[[ Extracted entries, beginning ]]

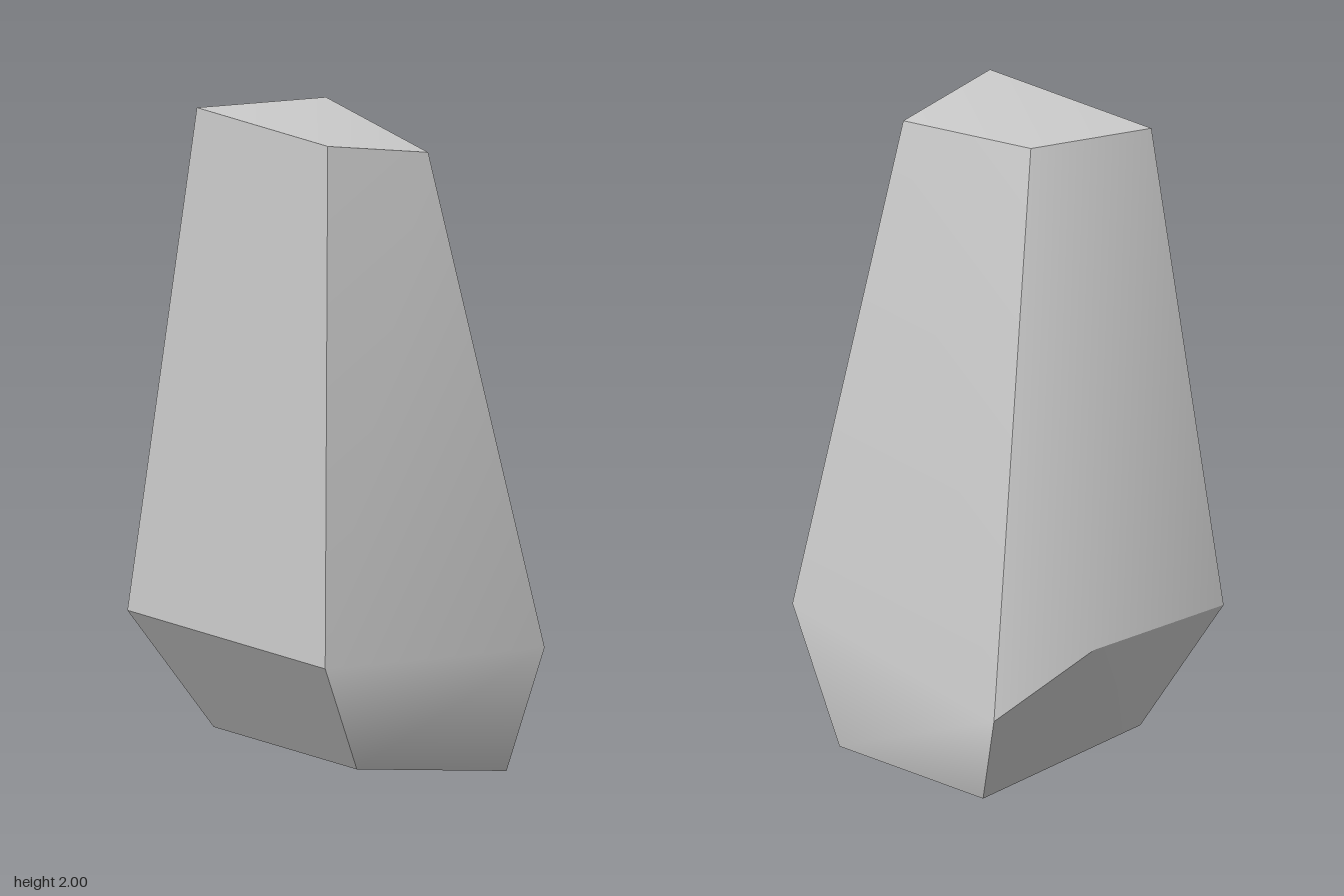
import * as THREE from 'three';

// Corners: t = top, m = middle (widest), b = base; F/B = front/back; L = +x, R = -x
const corners = {
  tFR: [-0.335, 1.99, 0.32], tFL: [0.30, 1.99, 0.32], tBL: [0.34, 1.93, -0.025], tBR: [-0.175, 2.0, -0.04],
  mFR: [-0.51, 0.445, 0.445], mFL: [0.45, 0.445, 0.445], mBL: [0.51, 0.41, -0.33], mBR: [-0.385, 0.335, -0.447],
  mR: [-0.51, 0.5, -0.14],
  bFR: [-0.37, 0.085, 0.23], bFL: [0.325, 0.085, 0.23], bBL: [0.325, 0, -0.33], bBR: [-0.24, 0, -0.33],
};

// Each facet is one or more polygons (fanned from their first corner);
// shading is smooth inside a facet and sharp between facets.
const facets = {
  topFacet: ['tFL tBL tBR tFR'],
  frontFacet: ['tFR mFR mFL tFL'],
  frontLowerFacet: ['mFR bFR bFL mFL'],
  leftFacet: ['mFL mBL tBL tFL', 'bFL bBL mBL mFL'],
  backFacet: ['tBL mBL mBR tBR', 'bBL bBR mBR mBL'],
  rightFacet: ['mR mFR tFR tBR mBR'],
  rightLowerFacet: ['mR mBR bBR bFR mFR'],
  baseFacet: ['bFR bBR bBL bFL'],
};

function facetGeometry(polygons) {
  const names = [...new Set(polygons.join(' ').split(' '))];
  const index = [];
  for (const polygon of polygons) {
    const ids = polygon.split(' ').map((n) => names.indexOf(n));
    for (let i = 1; i < ids.length - 1; i++) index.push(ids[0], ids[i], ids[i + 1]);
  }
  const geometry = new THREE.BufferGeometry();
  geometry.setAttribute('position', new THREE.Float32BufferAttribute(names.flatMap((n) => corners[n]), 3));
  geometry.setIndex(index);
  geometry.computeVertexNormals();
  return geometry;
}

export function createModel() {
  const stone = new THREE.Group();
  stone.name = 'standingStone';
  const material = new THREE.MeshStandardMaterial({ color: 0xcccccc });
  for (const [name, polygons] of Object.entries(facets)) {
    const mesh = new THREE.Mesh(facetGeometry(polygons), material);
    mesh.name = name;
    stone.add(mesh);
  }
  return stone;
}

[[ Extracted entries, end ]]

# Exercise
Reproduce every line of the material above that has the string "const".

# Result
const corners = {
const facets = {
  const names = [...new Set(polygons.join(' ').split(' '))];
  const index = [];
  for (const polygon of polygons) {
    const ids = polygon.split(' ').map((n) => names.indexOf(n));
  const geometry = new THREE.BufferGeometry();
  const stone = new THREE.Group();
  const material = new THREE.MeshStandardMaterial({ color: 0xcccccc });
  for (const [name, polygons] of Object.entries(facets)) {
    const mesh = new THREE.Mesh(facetGeometry(polygons), material);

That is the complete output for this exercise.